*To do:* Say only the number of lines in the entries below that contain "meshes".

-=-=-

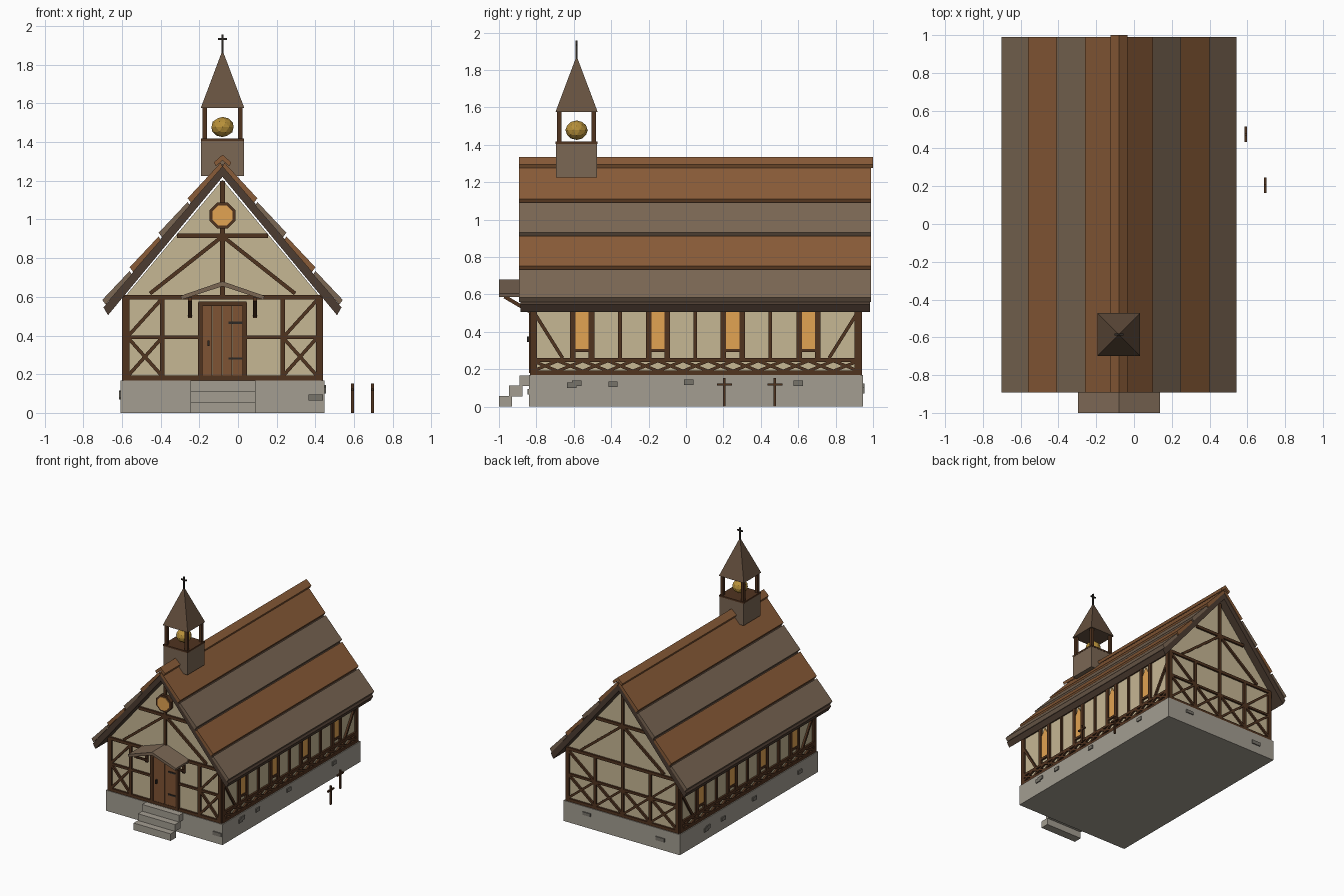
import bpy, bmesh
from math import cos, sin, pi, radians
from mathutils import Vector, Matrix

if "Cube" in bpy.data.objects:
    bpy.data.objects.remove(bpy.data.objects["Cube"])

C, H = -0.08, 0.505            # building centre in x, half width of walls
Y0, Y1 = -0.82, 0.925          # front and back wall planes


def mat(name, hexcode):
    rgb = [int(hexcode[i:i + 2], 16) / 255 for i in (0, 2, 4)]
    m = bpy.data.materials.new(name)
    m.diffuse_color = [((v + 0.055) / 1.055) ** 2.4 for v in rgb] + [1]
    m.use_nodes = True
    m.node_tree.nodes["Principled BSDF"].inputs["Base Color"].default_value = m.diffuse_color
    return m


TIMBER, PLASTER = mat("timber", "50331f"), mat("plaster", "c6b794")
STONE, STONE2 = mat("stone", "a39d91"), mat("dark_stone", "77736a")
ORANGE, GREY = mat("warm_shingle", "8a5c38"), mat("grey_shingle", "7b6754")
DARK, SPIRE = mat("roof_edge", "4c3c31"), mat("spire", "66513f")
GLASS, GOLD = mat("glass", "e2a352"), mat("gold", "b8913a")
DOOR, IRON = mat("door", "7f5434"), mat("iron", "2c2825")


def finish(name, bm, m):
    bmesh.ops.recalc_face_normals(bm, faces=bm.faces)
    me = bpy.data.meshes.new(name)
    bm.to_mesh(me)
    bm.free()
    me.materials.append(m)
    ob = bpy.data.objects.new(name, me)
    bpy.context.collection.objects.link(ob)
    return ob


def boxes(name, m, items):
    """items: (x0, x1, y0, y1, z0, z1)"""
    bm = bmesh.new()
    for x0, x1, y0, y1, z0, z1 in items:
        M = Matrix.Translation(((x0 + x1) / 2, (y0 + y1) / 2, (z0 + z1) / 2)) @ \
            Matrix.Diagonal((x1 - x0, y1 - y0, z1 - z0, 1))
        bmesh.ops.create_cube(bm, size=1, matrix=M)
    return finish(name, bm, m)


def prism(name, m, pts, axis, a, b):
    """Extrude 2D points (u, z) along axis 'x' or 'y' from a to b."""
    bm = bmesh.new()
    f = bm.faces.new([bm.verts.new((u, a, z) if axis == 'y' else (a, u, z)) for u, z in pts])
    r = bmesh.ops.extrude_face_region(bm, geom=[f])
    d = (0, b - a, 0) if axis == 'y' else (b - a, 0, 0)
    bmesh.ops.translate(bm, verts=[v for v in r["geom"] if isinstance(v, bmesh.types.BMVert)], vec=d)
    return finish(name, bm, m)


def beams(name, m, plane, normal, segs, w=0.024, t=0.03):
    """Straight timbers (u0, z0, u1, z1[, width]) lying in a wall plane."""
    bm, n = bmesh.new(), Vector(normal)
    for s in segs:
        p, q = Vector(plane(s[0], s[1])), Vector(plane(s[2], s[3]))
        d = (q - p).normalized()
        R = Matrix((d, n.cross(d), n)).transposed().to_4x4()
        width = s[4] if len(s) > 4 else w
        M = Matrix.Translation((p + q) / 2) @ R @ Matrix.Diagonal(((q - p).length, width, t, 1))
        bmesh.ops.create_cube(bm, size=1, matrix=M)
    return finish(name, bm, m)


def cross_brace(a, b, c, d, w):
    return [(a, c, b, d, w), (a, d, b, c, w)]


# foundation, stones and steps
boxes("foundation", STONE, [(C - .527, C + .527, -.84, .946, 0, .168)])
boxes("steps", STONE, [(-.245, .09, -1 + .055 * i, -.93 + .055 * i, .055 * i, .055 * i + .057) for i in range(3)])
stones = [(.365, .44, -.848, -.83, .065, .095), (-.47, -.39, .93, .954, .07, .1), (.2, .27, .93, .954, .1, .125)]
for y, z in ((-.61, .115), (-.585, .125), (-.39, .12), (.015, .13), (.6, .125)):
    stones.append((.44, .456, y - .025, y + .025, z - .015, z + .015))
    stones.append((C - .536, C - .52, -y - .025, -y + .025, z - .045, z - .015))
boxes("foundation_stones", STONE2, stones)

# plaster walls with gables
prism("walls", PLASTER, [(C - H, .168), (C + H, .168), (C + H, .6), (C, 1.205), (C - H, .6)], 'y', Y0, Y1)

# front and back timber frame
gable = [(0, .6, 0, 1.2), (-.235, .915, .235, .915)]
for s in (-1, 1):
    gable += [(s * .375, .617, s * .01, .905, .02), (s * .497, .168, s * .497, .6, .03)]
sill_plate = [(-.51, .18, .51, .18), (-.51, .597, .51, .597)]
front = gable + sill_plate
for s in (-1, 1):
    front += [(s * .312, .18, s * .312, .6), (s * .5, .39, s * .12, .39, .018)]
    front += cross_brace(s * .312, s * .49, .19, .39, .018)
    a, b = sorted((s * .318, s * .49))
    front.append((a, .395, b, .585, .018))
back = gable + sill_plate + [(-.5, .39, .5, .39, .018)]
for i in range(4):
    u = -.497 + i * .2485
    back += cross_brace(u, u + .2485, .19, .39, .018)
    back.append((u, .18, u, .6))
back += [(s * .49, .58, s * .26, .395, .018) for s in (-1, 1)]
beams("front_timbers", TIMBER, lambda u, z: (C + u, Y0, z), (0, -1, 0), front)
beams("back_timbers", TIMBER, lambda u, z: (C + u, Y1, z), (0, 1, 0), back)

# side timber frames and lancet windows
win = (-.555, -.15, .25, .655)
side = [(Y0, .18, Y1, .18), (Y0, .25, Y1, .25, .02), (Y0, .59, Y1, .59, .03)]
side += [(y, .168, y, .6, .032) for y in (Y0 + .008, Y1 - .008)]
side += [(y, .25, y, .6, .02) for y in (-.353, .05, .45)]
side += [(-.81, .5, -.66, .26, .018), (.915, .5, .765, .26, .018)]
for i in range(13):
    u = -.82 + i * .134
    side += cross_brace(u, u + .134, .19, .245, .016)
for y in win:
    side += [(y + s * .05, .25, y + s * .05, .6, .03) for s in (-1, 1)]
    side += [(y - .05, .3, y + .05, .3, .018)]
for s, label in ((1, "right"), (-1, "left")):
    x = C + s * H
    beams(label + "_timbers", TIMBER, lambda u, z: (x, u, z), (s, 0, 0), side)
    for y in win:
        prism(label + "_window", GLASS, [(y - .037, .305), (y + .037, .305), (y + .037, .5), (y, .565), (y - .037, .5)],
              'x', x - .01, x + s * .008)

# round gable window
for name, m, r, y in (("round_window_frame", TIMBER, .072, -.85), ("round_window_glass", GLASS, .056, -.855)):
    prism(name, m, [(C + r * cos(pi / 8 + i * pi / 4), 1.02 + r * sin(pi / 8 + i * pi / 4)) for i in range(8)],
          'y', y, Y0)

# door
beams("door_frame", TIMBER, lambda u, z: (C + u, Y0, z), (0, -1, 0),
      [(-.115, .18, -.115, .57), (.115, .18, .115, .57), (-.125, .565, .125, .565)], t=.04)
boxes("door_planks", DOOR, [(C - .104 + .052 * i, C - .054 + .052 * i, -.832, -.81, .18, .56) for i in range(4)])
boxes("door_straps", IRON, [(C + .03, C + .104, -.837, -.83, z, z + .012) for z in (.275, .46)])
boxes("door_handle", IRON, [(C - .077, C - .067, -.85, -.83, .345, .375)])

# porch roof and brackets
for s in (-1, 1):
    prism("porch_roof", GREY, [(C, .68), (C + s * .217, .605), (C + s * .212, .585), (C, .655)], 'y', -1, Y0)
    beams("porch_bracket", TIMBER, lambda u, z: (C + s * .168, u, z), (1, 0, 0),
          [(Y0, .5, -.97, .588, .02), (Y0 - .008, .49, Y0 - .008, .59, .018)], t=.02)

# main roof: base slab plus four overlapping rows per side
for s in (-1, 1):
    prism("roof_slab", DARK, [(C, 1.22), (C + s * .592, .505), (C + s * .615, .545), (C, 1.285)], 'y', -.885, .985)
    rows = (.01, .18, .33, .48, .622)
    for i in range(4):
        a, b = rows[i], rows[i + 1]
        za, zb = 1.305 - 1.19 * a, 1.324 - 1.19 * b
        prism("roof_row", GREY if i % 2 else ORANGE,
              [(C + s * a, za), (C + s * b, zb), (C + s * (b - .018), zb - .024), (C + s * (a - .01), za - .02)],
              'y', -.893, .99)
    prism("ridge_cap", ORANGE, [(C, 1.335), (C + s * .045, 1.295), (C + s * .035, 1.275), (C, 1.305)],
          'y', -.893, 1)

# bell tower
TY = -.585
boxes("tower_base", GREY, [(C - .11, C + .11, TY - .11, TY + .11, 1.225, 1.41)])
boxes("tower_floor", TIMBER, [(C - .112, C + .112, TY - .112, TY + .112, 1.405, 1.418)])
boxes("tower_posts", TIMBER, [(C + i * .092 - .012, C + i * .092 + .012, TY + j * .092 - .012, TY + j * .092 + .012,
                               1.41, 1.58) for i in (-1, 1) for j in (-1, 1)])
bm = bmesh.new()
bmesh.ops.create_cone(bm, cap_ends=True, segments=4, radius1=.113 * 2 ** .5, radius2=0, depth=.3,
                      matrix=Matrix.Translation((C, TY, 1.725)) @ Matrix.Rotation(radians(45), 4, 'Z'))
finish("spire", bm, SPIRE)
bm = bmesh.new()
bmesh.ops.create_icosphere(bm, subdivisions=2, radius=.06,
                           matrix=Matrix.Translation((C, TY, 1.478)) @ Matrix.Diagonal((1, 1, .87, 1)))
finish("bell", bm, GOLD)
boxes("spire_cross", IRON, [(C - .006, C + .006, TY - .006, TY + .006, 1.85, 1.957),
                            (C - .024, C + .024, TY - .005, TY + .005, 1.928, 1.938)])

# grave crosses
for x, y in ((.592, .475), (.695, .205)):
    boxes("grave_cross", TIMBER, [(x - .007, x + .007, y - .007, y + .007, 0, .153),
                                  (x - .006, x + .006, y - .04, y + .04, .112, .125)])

-=-=-

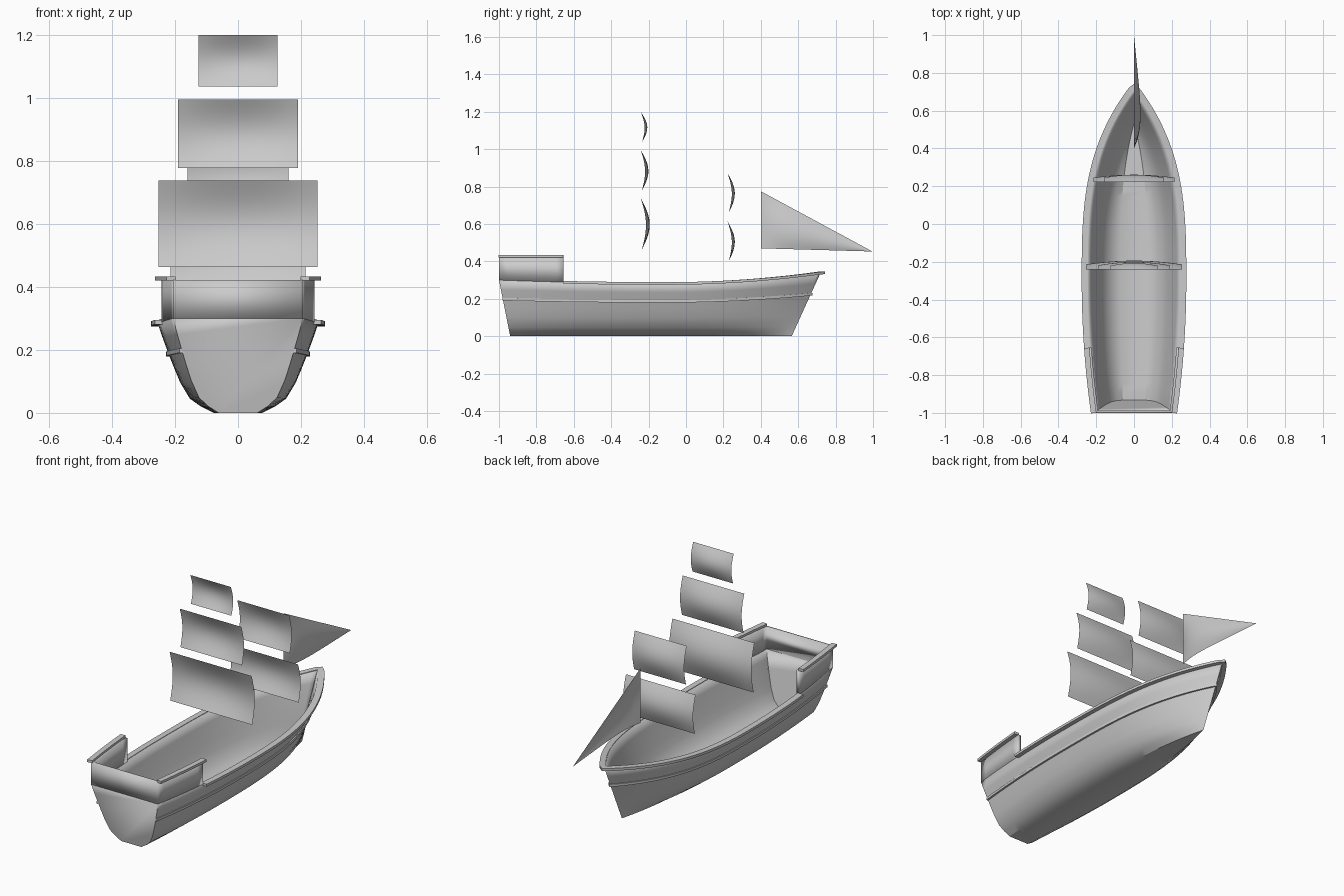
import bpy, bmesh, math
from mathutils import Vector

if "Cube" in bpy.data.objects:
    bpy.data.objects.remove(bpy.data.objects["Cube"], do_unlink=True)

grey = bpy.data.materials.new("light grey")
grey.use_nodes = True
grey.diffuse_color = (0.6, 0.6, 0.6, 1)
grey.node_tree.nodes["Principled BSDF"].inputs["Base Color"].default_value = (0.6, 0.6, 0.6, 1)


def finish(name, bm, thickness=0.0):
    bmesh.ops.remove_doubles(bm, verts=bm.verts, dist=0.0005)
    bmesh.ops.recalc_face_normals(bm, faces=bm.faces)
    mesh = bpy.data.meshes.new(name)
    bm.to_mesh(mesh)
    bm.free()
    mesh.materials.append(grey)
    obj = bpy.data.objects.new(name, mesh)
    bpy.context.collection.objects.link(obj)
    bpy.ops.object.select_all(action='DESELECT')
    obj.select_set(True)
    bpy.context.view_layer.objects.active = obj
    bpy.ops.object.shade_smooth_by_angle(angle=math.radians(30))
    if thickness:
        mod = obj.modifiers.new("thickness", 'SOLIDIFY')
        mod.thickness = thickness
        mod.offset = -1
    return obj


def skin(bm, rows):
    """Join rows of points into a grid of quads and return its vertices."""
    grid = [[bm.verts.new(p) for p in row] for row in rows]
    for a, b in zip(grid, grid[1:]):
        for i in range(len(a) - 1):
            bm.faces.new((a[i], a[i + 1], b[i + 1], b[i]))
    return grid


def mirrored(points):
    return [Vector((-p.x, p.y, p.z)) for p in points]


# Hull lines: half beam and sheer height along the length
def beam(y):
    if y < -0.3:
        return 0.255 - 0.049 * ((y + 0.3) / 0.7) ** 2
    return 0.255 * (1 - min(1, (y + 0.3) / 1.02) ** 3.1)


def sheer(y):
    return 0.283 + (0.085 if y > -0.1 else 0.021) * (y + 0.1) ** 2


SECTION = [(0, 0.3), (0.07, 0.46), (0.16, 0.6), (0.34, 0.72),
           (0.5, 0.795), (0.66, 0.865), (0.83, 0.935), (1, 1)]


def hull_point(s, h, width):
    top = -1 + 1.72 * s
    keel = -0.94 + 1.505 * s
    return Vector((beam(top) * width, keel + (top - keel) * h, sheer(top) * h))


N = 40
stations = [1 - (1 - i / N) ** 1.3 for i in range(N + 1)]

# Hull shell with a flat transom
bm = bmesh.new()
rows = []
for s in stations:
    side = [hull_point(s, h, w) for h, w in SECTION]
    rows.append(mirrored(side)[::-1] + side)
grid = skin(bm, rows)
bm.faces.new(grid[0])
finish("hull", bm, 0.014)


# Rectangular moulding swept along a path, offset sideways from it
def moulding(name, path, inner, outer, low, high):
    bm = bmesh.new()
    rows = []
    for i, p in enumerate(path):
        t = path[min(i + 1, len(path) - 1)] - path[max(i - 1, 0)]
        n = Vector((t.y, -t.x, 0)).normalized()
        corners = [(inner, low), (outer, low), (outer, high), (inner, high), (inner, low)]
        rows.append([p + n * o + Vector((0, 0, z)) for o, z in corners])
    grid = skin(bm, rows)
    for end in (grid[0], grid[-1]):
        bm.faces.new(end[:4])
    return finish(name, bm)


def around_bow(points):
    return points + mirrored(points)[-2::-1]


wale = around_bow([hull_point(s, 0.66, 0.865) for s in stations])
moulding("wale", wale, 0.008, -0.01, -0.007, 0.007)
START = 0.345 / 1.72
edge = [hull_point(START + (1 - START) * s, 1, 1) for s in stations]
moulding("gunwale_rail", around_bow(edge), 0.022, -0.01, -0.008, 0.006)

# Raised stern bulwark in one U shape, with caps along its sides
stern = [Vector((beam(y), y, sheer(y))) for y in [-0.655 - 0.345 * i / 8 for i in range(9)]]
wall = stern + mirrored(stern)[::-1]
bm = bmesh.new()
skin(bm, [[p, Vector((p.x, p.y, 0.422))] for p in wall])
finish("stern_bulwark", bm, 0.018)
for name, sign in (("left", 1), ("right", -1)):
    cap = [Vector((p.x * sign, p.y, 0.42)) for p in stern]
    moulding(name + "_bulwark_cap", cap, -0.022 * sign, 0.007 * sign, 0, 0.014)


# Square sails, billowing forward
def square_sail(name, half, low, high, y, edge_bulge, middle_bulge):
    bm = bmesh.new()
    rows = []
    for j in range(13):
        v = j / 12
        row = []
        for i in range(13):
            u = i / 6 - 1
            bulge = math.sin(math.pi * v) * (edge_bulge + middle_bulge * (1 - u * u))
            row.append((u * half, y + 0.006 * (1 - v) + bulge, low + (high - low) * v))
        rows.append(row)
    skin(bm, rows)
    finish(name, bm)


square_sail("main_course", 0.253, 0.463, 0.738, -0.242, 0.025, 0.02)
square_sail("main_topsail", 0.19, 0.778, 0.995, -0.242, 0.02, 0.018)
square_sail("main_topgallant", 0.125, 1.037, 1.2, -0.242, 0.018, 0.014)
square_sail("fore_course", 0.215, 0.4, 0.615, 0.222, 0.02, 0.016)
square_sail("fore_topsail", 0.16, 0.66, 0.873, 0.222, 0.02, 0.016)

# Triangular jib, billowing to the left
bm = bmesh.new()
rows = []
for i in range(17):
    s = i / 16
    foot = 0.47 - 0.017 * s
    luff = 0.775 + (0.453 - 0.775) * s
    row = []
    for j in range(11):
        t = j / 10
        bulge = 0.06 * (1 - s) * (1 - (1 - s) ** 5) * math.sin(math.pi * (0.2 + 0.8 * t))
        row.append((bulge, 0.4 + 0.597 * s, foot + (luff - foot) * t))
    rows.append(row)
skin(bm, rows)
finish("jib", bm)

-=-=-

*Finished task:* 2